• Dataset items
--------------------------------------------------
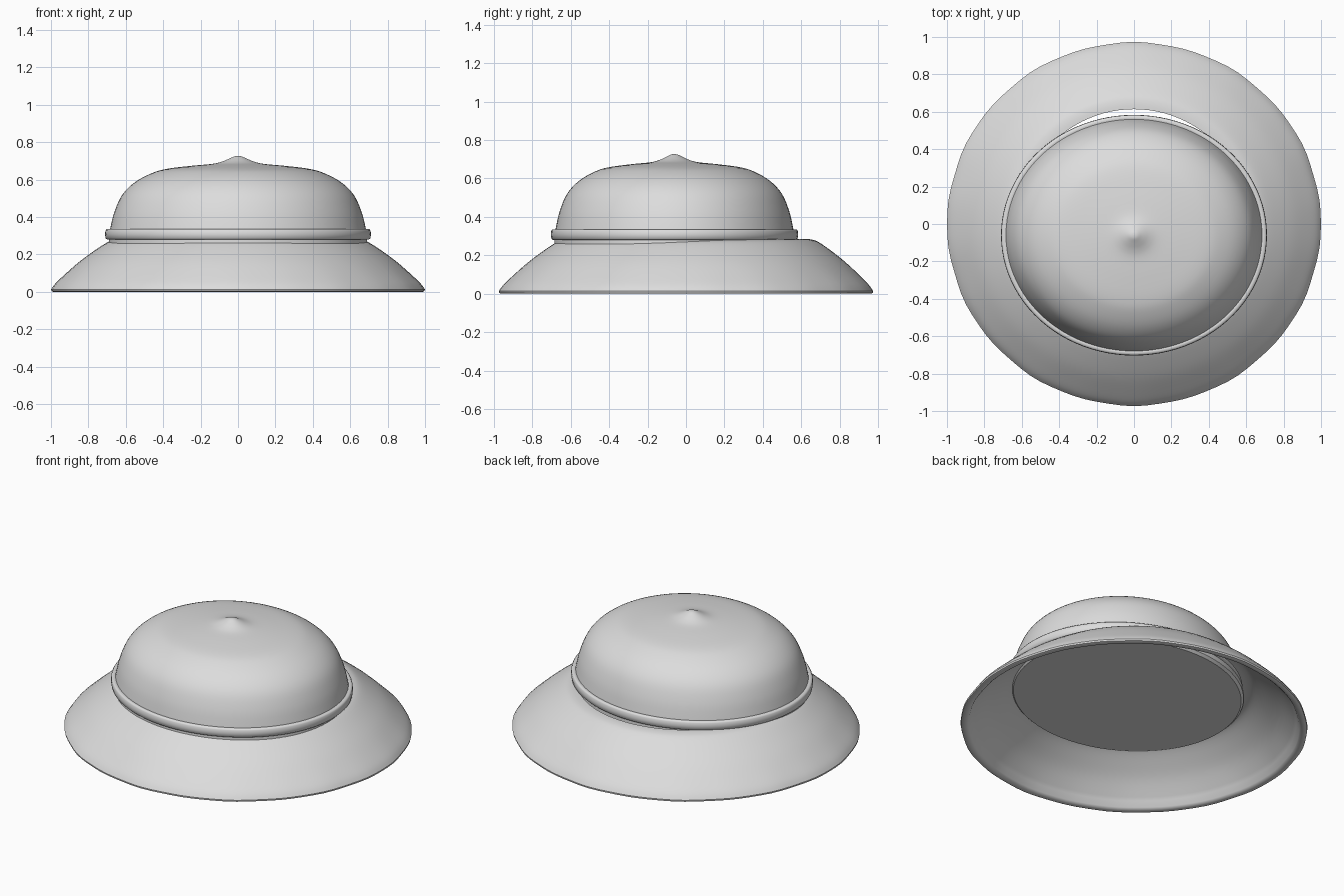
import bpy, bmesh, math

cube = bpy.data.objects.get("Cube")
if cube:
    bpy.data.objects.remove(cube, do_unlink=True)

grey = bpy.data.materials.new("plain_grey")
grey.use_nodes = True
colour = (0.72, 0.72, 0.72, 1)
grey.diffuse_color = colour
grey.node_tree.nodes["Principled BSDF"].inputs["Base Color"].default_value = colour


def smooth_points(points, steps=4):
    """Run a Catmull-Rom curve through the profile points."""
    out = []
    ends = [points[0]] + points + [points[-1]]
    for a, b, c, d in zip(ends, ends[1:], ends[2:], ends[3:]):
        for i in range(steps):
            t = i / steps
            out.append(tuple(
                0.5 * (2 * q + (r - p) * t + (2 * p - 5 * q + 4 * r - s) * t ** 2
                       + (3 * q - p - 3 * r + s) * t ** 3)
                for p, q, r, s in zip(a, b, c, d)))
    return out + [points[-1]]


def lathe(name, profile, place, closed=False, segments=96, angle=40):
    """Sweep (radius, height) points round the axis; place() shapes each ring."""
    bm = bmesh.new()
    rings = []
    for r, z in profile:
        if r < 1e-4:
            rings.append([bm.verts.new(place(0, 0, z))] * segments)
        else:
            rings.append([bm.verts.new(place(r, 2 * math.pi * i / segments, z))
                          for i in range(segments)])
    pairs = list(zip(rings, rings[1:]))
    if closed:
        pairs.append((rings[-1], rings[0]))
    for low, high in pairs:
        for i in range(segments):
            j = (i + 1) % segments
            corners = list(dict.fromkeys((low[i], low[j], high[j], high[i])))
            bm.faces.new(corners)
    bmesh.ops.recalc_face_normals(bm, faces=bm.faces)
    mesh = bpy.data.meshes.new(name)
    bm.to_mesh(mesh)
    bm.free()
    mesh.materials.append(grey)
    obj = bpy.data.objects.new(name, mesh)
    bpy.context.collection.objects.link(obj)
    bpy.ops.object.select_all(action="DESELECT")
    obj.select_set(True)
    bpy.context.view_layer.objects.active = obj
    bpy.ops.object.shade_smooth_by_angle(angle=math.radians(angle))


def crown_place(r, a, z):
    """Oval crown set slightly toward the front."""
    return r * math.cos(a), 0.905 * r * math.sin(a) - 0.06, z


def brim_place(r, a, z):
    """Near-round brim with a slightly raised lip at the back and a wavy edge."""
    back = max(0, math.sin(a))
    inner = max(0, min(1, (1 - r) / 0.38))
    wave = max(0, r - 0.85) / 0.15
    r += 0.003 * wave * (math.sin(17 * a) * math.sin(5 * a) - 0.3)
    ratio = 0.972 + 0.018 * back * inner
    return r * math.cos(a), ratio * r * math.sin(a), z + 0.006 * back * inner


# Brim: sloping shell with a rounded lower rim and an open middle
brim_outer = smooth_points([(0.62, 0.28), (0.66, 0.277), (0.70, 0.264), (0.77, 0.219),
                            (0.85, 0.16), (0.93, 0.09), (0.977, 0.045), (1.0, 0.014)])
brim_rim = [(0.998, 0.004), (0.987, 0.0), (0.965, 0.002), (0.953, 0.012)]
brim_inner = smooth_points([(0.935, 0.045), (0.85, 0.132), (0.77, 0.195),
                            (0.70, 0.242), (0.66, 0.255), (0.62, 0.258)])
lathe("brim", brim_outer + brim_rim + brim_inner, brim_place, closed=True)

# Crown: dome with a small central peak, its closed foot sunk into the brim
dome = smooth_points([(0.69, 0.30), (0.682, 0.345), (0.66, 0.43), (0.618, 0.52),
                      (0.55, 0.587), (0.46, 0.635), (0.38, 0.658), (0.25, 0.674),
                      (0.14, 0.684), (0.09, 0.695), (0.05, 0.711), (0.02, 0.724),
                      (0, 0.727)])
lathe("crown", [(0, 0.235), (0.675, 0.235), (0.69, 0.25)] + dome, crown_place)

# Band: rounded strip round the foot of the crown
band = [(0.67, 0.28), (0.70, 0.28), (0.708, 0.287), (0.711, 0.307),
        (0.709, 0.327), (0.703, 0.335), (0.69, 0.335), (0.67, 0.33)]
lathe("band", band, crown_place, closed=True, angle=60)
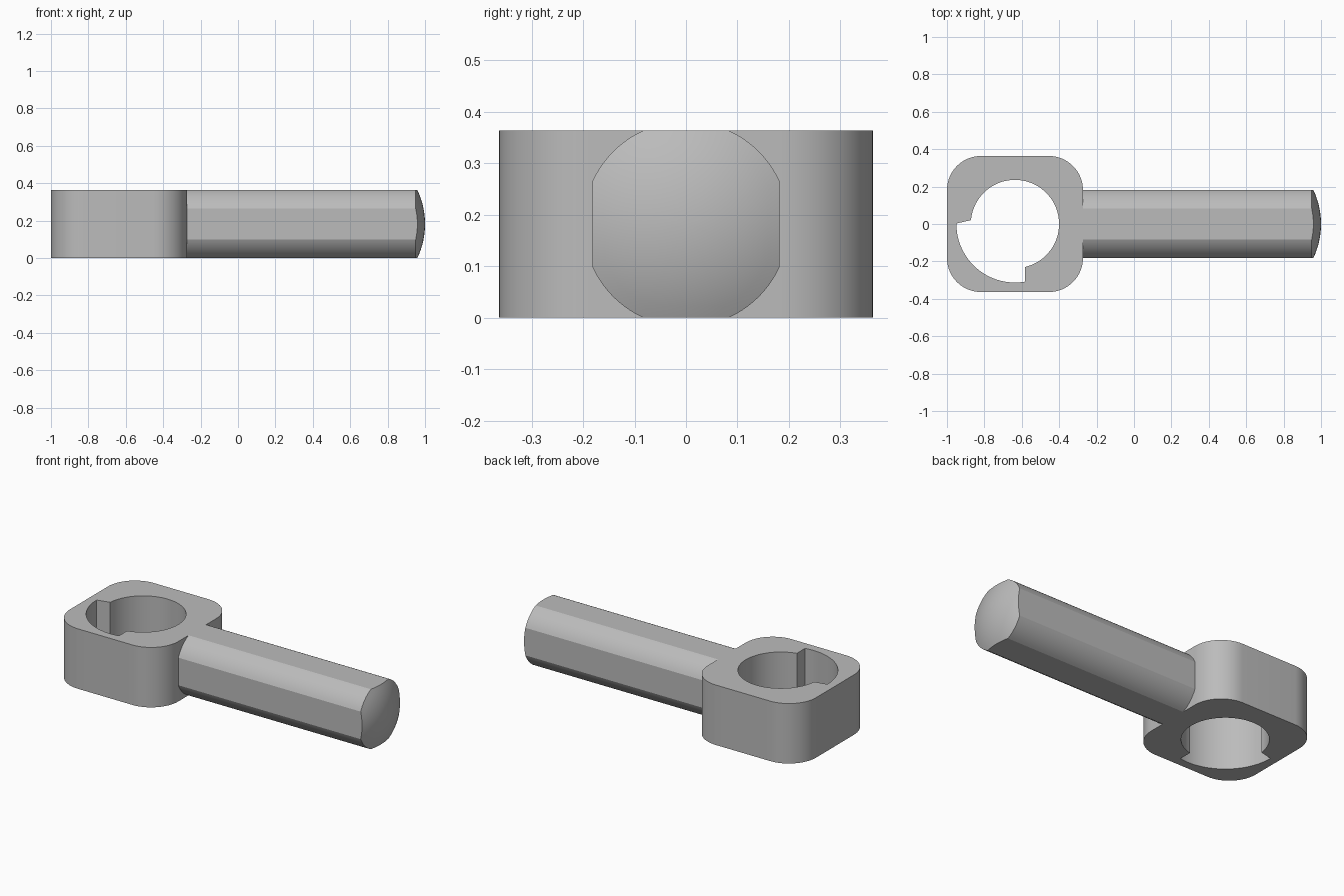
import bpy, bmesh
from math import radians, degrees, cos, sin, sqrt, atan2, pi

cube = bpy.data.objects.get("Cube")
if cube:
    bpy.data.objects.remove(cube, do_unlink=True)

metal = bpy.data.materials.new("plain grey")
metal.use_nodes = True
grey = (0.5, 0.5, 0.5, 1)
metal.diffuse_color = grey
metal.node_tree.nodes["Principled BSDF"].inputs["Base Color"].default_value = grey

HALF = 0.3635         # half width of the block, also the full height
MID = HALF / 2        # rod half width and axis height
EYE_X = HALF - 1      # centre of the block
ROD_R = 0.2


def arc(cx, cy, r, start, end, n):
    """Points on an arc, angles in degrees."""
    angles = [radians(start + (end - start) * i / n) for i in range(n + 1)]
    return [(cx + r * cos(a), cy + r * sin(a)) for a in angles]


def finish(bm, name):
    bmesh.ops.recalc_face_normals(bm, faces=bm.faces)
    mesh = bpy.data.meshes.new(name)
    bm.to_mesh(mesh)
    bm.free()
    mesh.materials.append(metal)
    obj = bpy.data.objects.new(name, mesh)
    bpy.context.collection.objects.link(obj)
    bpy.ops.object.select_all(action="DESELECT")
    obj.select_set(True)
    bpy.context.view_layer.objects.active = obj
    bpy.ops.object.shade_smooth_by_angle(angle=radians(22))


# Eye block: rounded square with a stepped hole
outline = []
for k, (sx, sy) in enumerate([(1, 1), (-1, 1), (-1, -1), (1, -1)]):
    outline += arc(EYE_X + sx * MID, sy * MID, MID, 90 * k, 90 * k + 90, 16)
# Drop the points where neighbouring corner arcs nearly touch
hole = arc(EYE_X, 0, 0.236, -77, 175, 56) + arc(EYE_X, 0, 0.313, 179.5, 280, 28)

bm = bmesh.new()
edges = []
for loop in (outline, hole):
    vs = [bm.verts.new((x, y, 0)) for x, y in loop]
    edges += [bm.edges.new((a, b)) for a, b in zip(vs, vs[1:] + vs[:1])]
bmesh.ops.triangle_fill(bm, use_beauty=True, edges=edges)
top = bmesh.ops.extrude_face_region(bm, geom=bm.faces[:])["geom"]
bmesh.ops.translate(bm, vec=(0, 0, HALF),
                    verts=[g for g in top if isinstance(g, bmesh.types.BMVert)])
finish(bm, "eye_block")

# Rod: round bar with four flats and a domed end
corner = degrees(atan2(sqrt(ROD_R ** 2 - MID ** 2), MID))
section = []
for k in range(4):
    a = 90 * k
    c, s = cos(radians(a)), sin(radians(a))
    w = MID * sin(radians(corner)) / cos(radians(corner))
    for i in range(8):     # flat side
        t = w * (i / 4 - 1)
        section.append((MID * c - t * s, MID * s + t * c))
    section += arc(0, 0, ROD_R, a + corner, a + 90 - corner, 10)[:-1]

DOME_R = 0.425
bm = bmesh.new()


def dome_x(y, z):
    return 1 - DOME_R + sqrt(DOME_R ** 2 - y * y - z * z)


def ring(scale, x=None):
    pts = [(y * scale, z * scale) for y, z in section]
    return [bm.verts.new((dome_x(y, z) if x is None else x, y, z + MID))
            for y, z in pts]


rings = [ring(1, 2 * HALF - 1)] + [ring(1 - i / 8) for i in range(8)]
for a, b in zip(rings, rings[1:]):
    for i in range(len(a)):
        j = (i + 1) % len(a)
        bm.faces.new((a[i], a[j], b[j], b[i]))
tip = bm.verts.new((1, 0, MID))
last = rings[-1]
for i in range(len(last)):
    bm.faces.new((last[i], last[(i + 1) % len(last)], tip))
finish(bm, "rod")
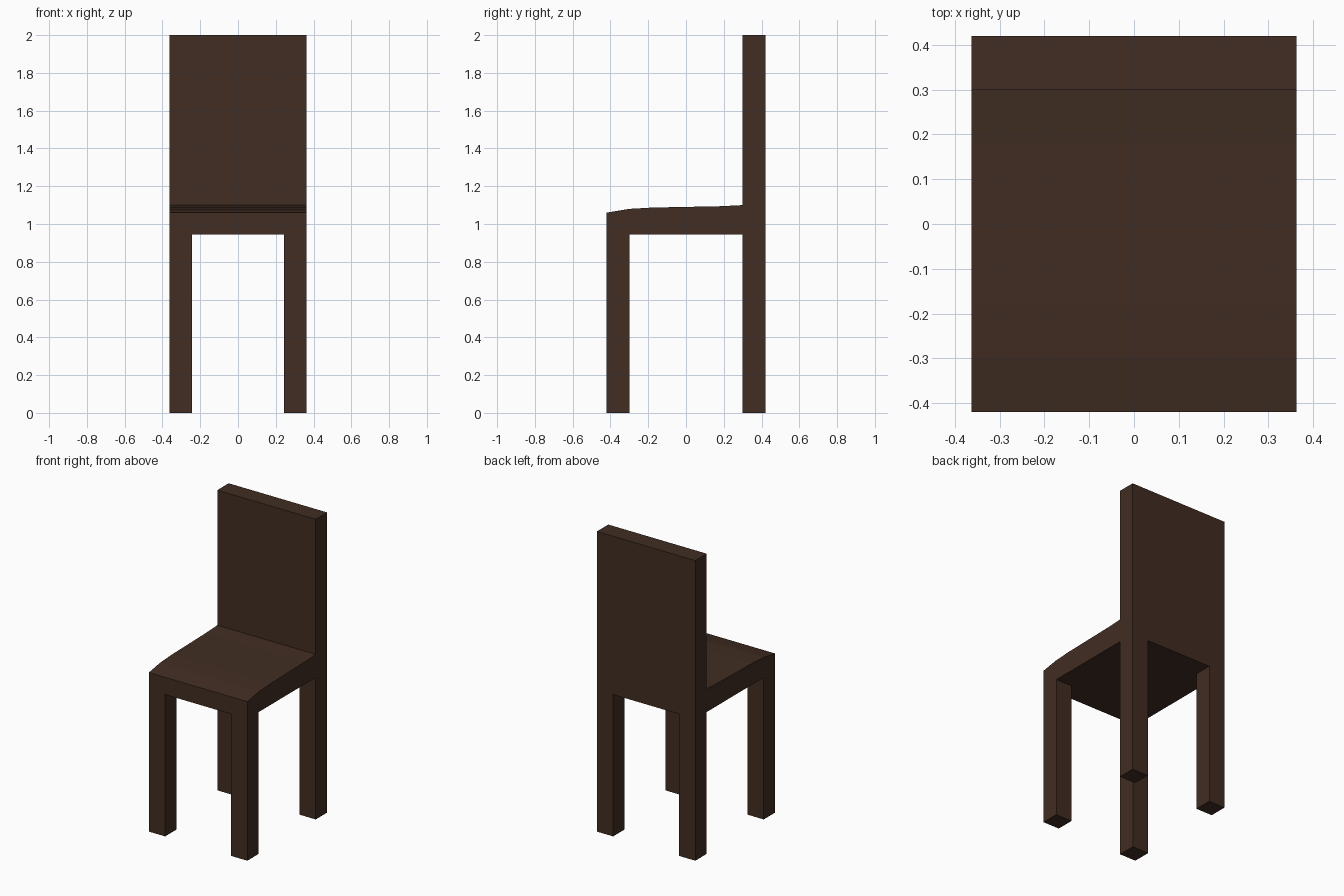
import bpy
import bmesh
from mathutils import Matrix, Vector

if "Cube" in bpy.data.objects:
    bpy.data.objects.remove(bpy.data.objects["Cube"], do_unlink=True)

HALF_W, HALF_D = 0.363, 0.42
LEG = 0.12
SEAT_BOTTOM, TOP = 0.945, 2.0

# Dark brown wood
wood = bpy.data.materials.new("dark_brown_wood")
wood.use_nodes = True
colour = (0.052, 0.026, 0.016, 1)
wood.diffuse_color = colour
wood.node_tree.nodes["Principled BSDF"].inputs["Base Color"].default_value = colour


def finish(name, bm):
    bmesh.ops.recalc_face_normals(bm, faces=bm.faces)
    mesh = bpy.data.meshes.new(name)
    bm.to_mesh(mesh)
    bm.free()
    mesh.materials.append(wood)
    bpy.context.collection.objects.link(bpy.data.objects.new(name, mesh))


# Seat and upright back: one side profile (y, z) extruded across the width
profile = [
    (-HALF_D, SEAT_BOTTOM), (HALF_D, SEAT_BOTTOM), (HALF_D, TOP),
    (HALF_D - LEG, TOP), (HALF_D - LEG, 1.1), (0.18, 1.094),
    (-0.18, 1.087), (-0.3, 1.08), (-HALF_D, 1.06),
]
bm = bmesh.new()
side = bm.faces.new([bm.verts.new((-HALF_W, y, z)) for y, z in profile])
new = bmesh.ops.extrude_face_region(bm, geom=[side], use_keep_orig=True)["geom"]
bmesh.ops.translate(bm, vec=(2 * HALF_W, 0, 0),
                    verts=[v for v in new if isinstance(v, bmesh.types.BMVert)])
finish("seat_and_back", bm)

# Four square legs flush with the corners, left open where they meet the seat
for row, sy in (("front", -1), ("back", 1)):
    for hand, sx in (("left", 1), ("right", -1)):
        centre = Vector((sx * (HALF_W - LEG / 2), sy * (HALF_D - LEG / 2), SEAT_BOTTOM / 2))
        bm = bmesh.new()
        bmesh.ops.create_cube(bm, size=1, matrix=Matrix.Translation(centre)
                              @ Matrix.Diagonal((LEG, LEG, SEAT_BOTTOM, 1)))
        bm.normal_update()
        cap = [f for f in bm.faces if f.normal.z > 0.5]
        bmesh.ops.delete(bm, geom=cap, context="FACES")
        finish(f"{row}_{hand}_leg", bm)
--------------------------------------------------
• Required action
Your answer should be only a number: how many lines in the records hold the word "wave".

• Solution
2